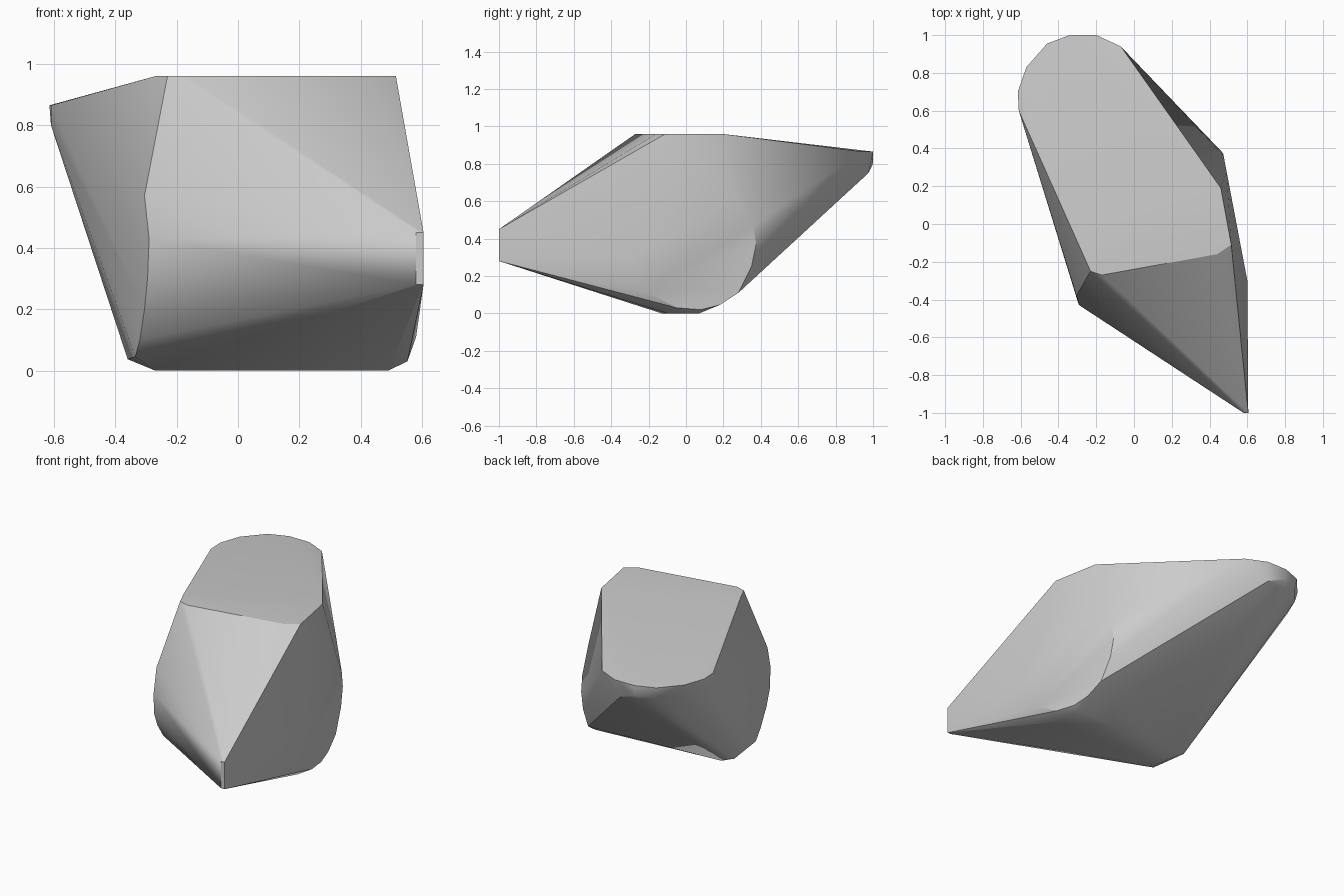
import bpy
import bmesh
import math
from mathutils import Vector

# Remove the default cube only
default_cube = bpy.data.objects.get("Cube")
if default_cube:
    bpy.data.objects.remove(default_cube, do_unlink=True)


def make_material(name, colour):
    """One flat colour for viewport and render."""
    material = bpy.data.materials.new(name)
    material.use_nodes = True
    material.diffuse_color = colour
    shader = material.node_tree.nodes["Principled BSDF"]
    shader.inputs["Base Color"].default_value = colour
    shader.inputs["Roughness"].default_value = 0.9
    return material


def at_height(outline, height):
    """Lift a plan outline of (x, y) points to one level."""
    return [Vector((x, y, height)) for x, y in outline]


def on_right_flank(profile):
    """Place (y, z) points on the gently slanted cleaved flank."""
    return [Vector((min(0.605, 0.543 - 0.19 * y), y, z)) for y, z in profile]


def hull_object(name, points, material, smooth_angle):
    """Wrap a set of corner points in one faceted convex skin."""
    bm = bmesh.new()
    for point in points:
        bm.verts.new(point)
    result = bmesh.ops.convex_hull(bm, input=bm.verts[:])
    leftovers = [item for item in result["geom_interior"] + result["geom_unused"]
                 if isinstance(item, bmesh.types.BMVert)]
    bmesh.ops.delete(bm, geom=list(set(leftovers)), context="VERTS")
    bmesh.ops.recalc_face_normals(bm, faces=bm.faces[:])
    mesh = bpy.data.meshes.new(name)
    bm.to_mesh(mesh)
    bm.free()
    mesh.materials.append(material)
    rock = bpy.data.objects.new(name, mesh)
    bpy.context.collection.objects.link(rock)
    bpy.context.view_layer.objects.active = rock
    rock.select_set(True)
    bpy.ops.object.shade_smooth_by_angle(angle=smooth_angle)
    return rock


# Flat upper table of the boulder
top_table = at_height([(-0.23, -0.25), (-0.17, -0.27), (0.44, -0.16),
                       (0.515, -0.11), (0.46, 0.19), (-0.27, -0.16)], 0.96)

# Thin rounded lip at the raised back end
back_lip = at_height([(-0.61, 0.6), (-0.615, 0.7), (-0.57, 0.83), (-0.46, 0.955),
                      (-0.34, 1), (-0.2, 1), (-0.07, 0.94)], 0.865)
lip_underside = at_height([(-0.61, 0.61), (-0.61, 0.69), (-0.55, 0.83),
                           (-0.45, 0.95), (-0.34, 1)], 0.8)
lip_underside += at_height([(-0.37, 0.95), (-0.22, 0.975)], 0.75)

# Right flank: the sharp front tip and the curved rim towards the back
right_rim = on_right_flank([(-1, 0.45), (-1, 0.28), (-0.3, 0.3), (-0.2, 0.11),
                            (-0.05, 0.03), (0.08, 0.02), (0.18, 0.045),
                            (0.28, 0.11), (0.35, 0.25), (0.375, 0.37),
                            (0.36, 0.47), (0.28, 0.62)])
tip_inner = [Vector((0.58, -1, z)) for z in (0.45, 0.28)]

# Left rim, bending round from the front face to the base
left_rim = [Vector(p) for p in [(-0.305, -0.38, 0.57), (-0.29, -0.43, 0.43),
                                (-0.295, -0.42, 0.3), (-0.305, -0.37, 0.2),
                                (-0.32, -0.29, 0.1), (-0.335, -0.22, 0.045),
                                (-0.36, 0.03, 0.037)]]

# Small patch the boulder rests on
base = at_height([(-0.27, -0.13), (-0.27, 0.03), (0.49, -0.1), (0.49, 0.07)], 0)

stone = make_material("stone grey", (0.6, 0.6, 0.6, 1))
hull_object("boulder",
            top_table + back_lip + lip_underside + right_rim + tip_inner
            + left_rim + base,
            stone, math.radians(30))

• **WORK TO COMPLETE**
Above are the records; give them all again exactly, apart from the pictures.

• **WRITTEN ANSWER**
import bpy
import bmesh
import math
from mathutils import Vector

# Remove the default cube only
default_cube = bpy.data.objects.get("Cube")
if default_cube:
    bpy.data.objects.remove(default_cube, do_unlink=True)


def make_material(name, colour):
    """One flat colour for viewport and render."""
    material = bpy.data.materials.new(name)
    material.use_nodes = True
    material.diffuse_color = colour
    shader = material.node_tree.nodes["Principled BSDF"]
    shader.inputs["Base Color"].default_value = colour
    shader.inputs["Roughness"].default_value = 0.9
    return material


def at_height(outline, height):
    """Lift a plan outline of (x, y) points to one level."""
    return [Vector((x, y, height)) for x, y in outline]


def on_right_flank(profile):
    """Place (y, z) points on the gently slanted cleaved flank."""
    return [Vector((min(0.605, 0.543 - 0.19 * y), y, z)) for y, z in profile]


def hull_object(name, points, material, smooth_angle):
    """Wrap a set of corner points in one faceted convex skin."""
    bm = bmesh.new()
    for point in points:
        bm.verts.new(point)
    result = bmesh.ops.convex_hull(bm, input=bm.verts[:])
    leftovers = [item for item in result["geom_interior"] + result["geom_unused"]
                 if isinstance(item, bmesh.types.BMVert)]
    bmesh.ops.delete(bm, geom=list(set(leftovers)), context="VERTS")
    bmesh.ops.recalc_face_normals(bm, faces=bm.faces[:])
    mesh = bpy.data.meshes.new(name)
    bm.to_mesh(mesh)
    bm.free()
    mesh.materials.append(material)
    rock = bpy.data.objects.new(name, mesh)
    bpy.context.collection.objects.link(rock)
    bpy.context.view_layer.objects.active = rock
    rock.select_set(True)
    bpy.ops.object.shade_smooth_by_angle(angle=smooth_angle)
    return rock


# Flat upper table of the boulder
top_table = at_height([(-0.23, -0.25), (-0.17, -0.27), (0.44, -0.16),
                       (0.515, -0.11), (0.46, 0.19), (-0.27, -0.16)], 0.96)

# Thin rounded lip at the raised back end
back_lip = at_height([(-0.61, 0.6), (-0.615, 0.7), (-0.57, 0.83), (-0.46, 0.955),
                      (-0.34, 1), (-0.2, 1), (-0.07, 0.94)], 0.865)
lip_underside = at_height([(-0.61, 0.61), (-0.61, 0.69), (-0.55, 0.83),
                           (-0.45, 0.95), (-0.34, 1)], 0.8)
lip_underside += at_height([(-0.37, 0.95), (-0.22, 0.975)], 0.75)

# Right flank: the sharp front tip and the curved rim towards the back
right_rim = on_right_flank([(-1, 0.45), (-1, 0.28), (-0.3, 0.3), (-0.2, 0.11),
                            (-0.05, 0.03), (0.08, 0.02), (0.18, 0.045),
                            (0.28, 0.11), (0.35, 0.25), (0.375, 0.37),
                            (0.36, 0.47), (0.28, 0.62)])
tip_inner = [Vector((0.58, -1, z)) for z in (0.45, 0.28)]

# Left rim, bending round from the front face to the base
left_rim = [Vector(p) for p in [(-0.305, -0.38, 0.57), (-0.29, -0.43, 0.43),
                                (-0.295, -0.42, 0.3), (-0.305, -0.37, 0.2),
                                (-0.32, -0.29, 0.1), (-0.335, -0.22, 0.045),
                                (-0.36, 0.03, 0.037)]]

# Small patch the boulder rests on
base = at_height([(-0.27, -0.13), (-0.27, 0.03), (0.49, -0.1), (0.49, 0.07)], 0)

stone = make_material("stone grey", (0.6, 0.6, 0.6, 1))
hull_object("boulder",
            top_table + back_lip + lip_underside + right_rim + tip_inner
            + left_rim + base,
            stone, math.radians(30))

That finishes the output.